Honorary Degree Recipients and Speakers Announced for Commencement on May 15
On Friday, May 15, Pratt Institute degree candidates will gather in their caps and gowns at the Theater at Madison Square Garden in the heart of Manhattan, where two separate graduation ceremonies will be held during Pratt Institute’s 126th Commencement. The Institute will celebrate the achievements of 1,255 graduating students and confer their degrees in the main auditorium at the graduate ceremony, which will be held at 10 AM, and the undergraduate ceremony, which will begin at 2 PM.
Boundary-pushing artists Shepard Fairey; Pratt alumna Alison Knowles (B.F.A. Illustration ’56); and James Turrell; and art influencers Karen Brooks Hopkins, president of the Brooklyn Academy of Music; and Holland Cotter, co-chief art critic and a senior writer at The New York Times; will receive honorary degrees at the ceremonies. Hopkins will be the keynote speaker at the graduate ceremony, during which she will be honored. Cotter will be the keynote speaker at the undergraduate ceremony, where he, Fairey, Knowles, and Turrell will receive honorary degrees.
Karen Brooks Hopkins’ honorary degree will be conferred in recognition of her 36-year tenure with the Brooklyn Academy of Music (BAM), including the last 16 years as president. During her time as head of BAM, she has spearheaded and overseen the organization’s growth into an international arts institution, campus expansion, increase in endowment, and influence in the Brooklyn arts renaissance.
Holland Cotter’s honorary degree will be conferred in recognition of his many achievements in art criticism. He was awarded the Pulitzer Prize for Criticism in 2009, and given the Lifetime Achievement Award for Art Writing by the College Art Association the following year. In 2012, he was a Poynter Fellow in Journalism at Yale University, and the recipient of the Religion and the Arts Award from the American Academy of Religion. In April 2013, he was the Alain LeRoy Locke lecturer at the W.E.B. Du Bois Institute for African and African American Research at Harvard University. Last year, he received the inaugural Award for Excellence in Criticism from the International Association of Art Critics, U.S.A. section.
Shepard Fairey’s honorary degree will be conferred in recognition of his achievements in changing the way people see art and the urban landscape.
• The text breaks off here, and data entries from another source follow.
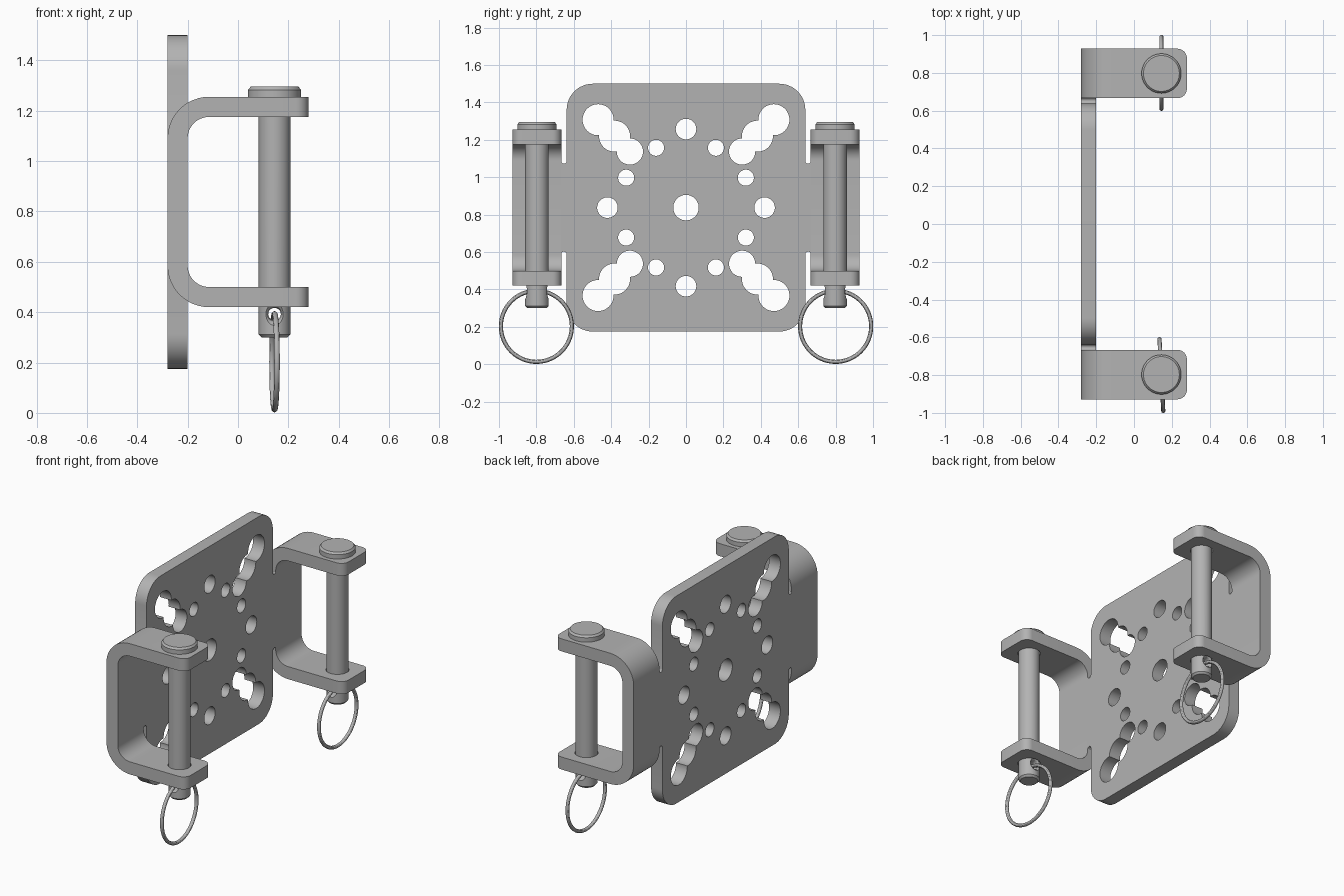
import bpy, bmesh, math
from mathutils import Matrix, Vector

cube = bpy.data.objects.get("Cube")
if cube:
    bpy.data.objects.remove(cube)

steel = bpy.data.materials.new("grey steel")
steel.use_nodes = True
GREY = (0.45, 0.45, 0.45, 1)
steel.diffuse_color = GREY
steel.node_tree.nodes["Principled BSDF"].inputs["Base Color"].default_value = GREY

MID_Z = 0.8375          # height of the plate centre
BACK, FACE = -0.28, -0.20
PIN_X, PIN_Y = 0.145, 0.797
ALONG_X = Matrix.Rotation(math.pi / 2, 4, 'Y')
ALONG_Y = Matrix.Rotation(math.pi / 2, 4, 'X')


def finish(name, bm):
    bmesh.ops.recalc_face_normals(bm, faces=bm.faces)
    mesh = bpy.data.meshes.new(name)
    bm.to_mesh(mesh)
    bm.free()
    mesh.materials.append(steel)
    obj = bpy.data.objects.new(name, mesh)
    bpy.context.collection.objects.link(obj)
    return obj


def arc(cx, cy, r, start, end, steps=12):
    angles = [math.radians(start + (end - start) * i / steps) for i in range(steps + 1)]
    return [(cx + r * math.cos(a), cy + r * math.sin(a)) for a in angles]


def extrude(points, depth):
    """Closed outline of 3D points pushed along depth."""
    bm = bmesh.new()
    face = bm.faces.new([bm.verts.new(p) for p in points])
    new = bmesh.ops.extrude_face_region(bm, geom=[face])["geom"]
    bmesh.ops.translate(bm, vec=depth, verts=[v for v in new if isinstance(v, bmesh.types.BMVert)])
    return bm


def lathe(bm, profile, matrix, sides=48):
    """Solid of revolution from (radius, height) pairs."""
    rings = []
    for r, h in profile:
        rings.append([bm.verts.new(matrix @ Vector((x, y, h)))
                      for x, y in arc(0, 0, r, 0, 360, sides)[:-1]])
    for low, high in zip(rings, rings[1:]):
        for i in range(sides):
            j = (i + 1) % sides
            bm.faces.new((low[i], low[j], high[j], high[i]))
    bm.faces.new(rings[0])
    bm.faces.new(rings[-1])


def cut(obj, cutter_bm):
    cutter = finish("cutter", cutter_bm)
    cutter.hide_render = True
    mod = obj.modifiers.new("cut", 'BOOLEAN')
    mod.operation, mod.solver, mod.object = 'DIFFERENCE', 'EXACT', cutter
    bpy.context.view_layer.update()
    result = obj.evaluated_get(bpy.context.evaluated_depsgraph_get())
    mesh = bpy.data.meshes.new_from_object(result)
    obj.modifiers.clear()
    obj.data = mesh
    bpy.data.objects.remove(cutter)


def smooth(obj):
    bpy.ops.object.select_all(action='DESELECT')
    obj.select_set(True)
    bpy.context.view_layer.objects.active = obj
    bpy.ops.object.shade_smooth_by_angle(angle=math.radians(30))


# Plate outline: neck, rounded relief slot and rounded corner, mirrored to four quarters
quarter = arc(0.653, 0.25, 0.015, 0, -180, 8) + arc(0.498, 0.5225, 0.14, 0, 90)
half = quarter + [(-y, z) for y, z in reversed(quarter)]
outline = half + [(-y, -z) for y, z in half]
plate = finish("mounting_plate", extrude([(BACK, y, MID_Z + z) for y, z in outline],
                                         (FACE - BACK, 0, 0)))

# Hole pattern: centre, cross, small ring, and stepped corner clusters
holes = {(0, 0): 0.068}
for s in (-1, 1):
    holes[(0, s * 0.42)] = holes[(s * 0.42, 0)] = 0.055
    for t in (-1, 1):
        holes[(s * 0.16, t * 0.32)] = holes[(s * 0.32, t * 0.16)] = 0.043
        holes[(s * 0.47, t * 0.47)] = 0.083
        holes[(s * 0.30, t * 0.30)] = 0.07
links = {(s * 0.382, t * 0.382): 0.083 for s in (-1, 1) for t in (-1, 1)}
for group in (holes, links):
    bm = bmesh.new()
    for (y, z), r in group.items():
        lathe(bm, [(r, -0.2), (r, 0.2)], Matrix.Translation((BACK, y, MID_Z + z)) @ ALONG_X)
    cut(plate, bm)
smooth(plate)

# U-shaped bracket profile in x and height
top = [(0.28, 0.3375), (0.28, 0.4175)] + arc(-0.115, 0.2525, 0.165, 90, 180)
inner = arc(-0.115, 0.2525, 0.085, 180, 90)
profile = top + [(x, -z) for x, z in reversed(top)]
profile += [(x, -z) for x, z in reversed(inner)] + inner

for side, label, turn in ((-1, "front", 3), (1, "back", 0)):
    y = side * PIN_Y
    at_pin = Matrix.Translation((PIN_X, y, 0))

    # Bracket with rounded flange tips and pin holes
    bm = extrude([(x, y - 0.131, MID_Z + z) for x, z in profile], (0, 0.262, 0))
    tips = [e for e in bm.edges if all(v.co.x > 0.27 for v in e.verts)
            and abs(e.verts[0].co.z - e.verts[1].co.z) > 0.05]
    bmesh.ops.bevel(bm, geom=tips, offset=0.05, segments=8, profile=0.5, affect='EDGES')
    bracket = finish(label + "_bracket", bm)
    bm = bmesh.new()
    lathe(bm, [(0.067, 0.2), (0.067, 1.4)], at_pin)
    cut(bracket, bm)
    smooth(bracket)

    # Headed pin with a flared cross hole for the ring
    bm = bmesh.new()
    lathe(bm, [(0.052, 0.30), (0.063, 0.312), (0.063, 1.255), (0.105, 1.255),
               (0.105, 1.283), (0.095, 1.295)], at_pin)
    pin = finish(label + "_pin", bm)
    bm = bmesh.new()
    lathe(bm, [(0.05, -0.08), (0.045, -0.063), (0.031, -0.05), (0.025, -0.03), (0.025, 0.03),
               (0.031, 0.05), (0.045, 0.063), (0.05, 0.08)],
          Matrix.Translation((PIN_X, y, 0.392)) @ ALONG_Y, 32)
    cut(pin, bm)
    smooth(pin)

    # Pull ring hanging through the pin
    bpy.ops.mesh.primitive_torus_add(major_radius=0.19, minor_radius=0.011, major_segments=64,
                                     minor_segments=12, location=(PIN_X, side * 0.8, 0.203),
                                     rotation=(0, math.pi / 2, math.radians(turn)))
    ring = bpy.context.object
    ring.name = label + "_pull_ring"
    ring.data.materials.append(steel)
    smooth(ring)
While studying at the Rhode Island School of Design, he created the “Andre the Giant has a Posse” sticker that transformed into the OBEY GIANT art campaign, which helped launch his career. His work has evolved into an acclaimed body of art, including the 2008 "Hope" portrait of Barack Obama, which can be found in the Smithsonian’s National Portrait Gallery. In addition to his guerrilla street art presence, Fairey has executed more than 43 large-scale painted public murals around the world. His works are in the permanent collections of The Museum of Modern Art (MoMA); the Victoria and Albert Museum; the Smithsonian’s National Portrait Gallery; the Institute of Contemporary Art, Boston; the San Francisco Museum of Modern Art; and many others.
Alison Knowles’s honorary degree will be conferred in recognition of her pioneering career as a downtown New York artist in the 1950s and ’60s. She was an integral part of the downtown New York artist community that would become SoHo. By 1962, a group of friendships coalesced as Fluxus, whose founding tour brought the Event type of instructional performance to Europe, and later to Asia and the United States. She has earned a number of recognitions throughout her career, including winning a Guggenheim Fellowship in 1968 and being invited to appear at The White House in An Evening of Poetry in 2011.
James Turrell’s honorary degree will be conferred in recognition of his innovative works that play with perception and the effect of light within a created space. The internationally acclaimed artist began his career in California as one of the leaders of a new group of artists working with light and space, and he has been creating striking pieces for more than four decades. Over the past two decades, his work has been recognized in exhibitions in major museums around the world, including the Guggenheim Museum and the Whitney Museum of American Art in New York; the Museum of Contemporary Art, Los Angeles; the San Francisco Museum of Modern Art; and the Panza di Biumo Collection, Varese, Italy.
Image (L-R): Karen Brooks Hopkins (photo: Buck Ennis); Holland Cotter (photo: Damon Winters, New York Times); Shepard Fairey (photo: J. Furlong); James Turrell (photo: Florian Holzherr); Alison Knowles (photo: Clara Joy)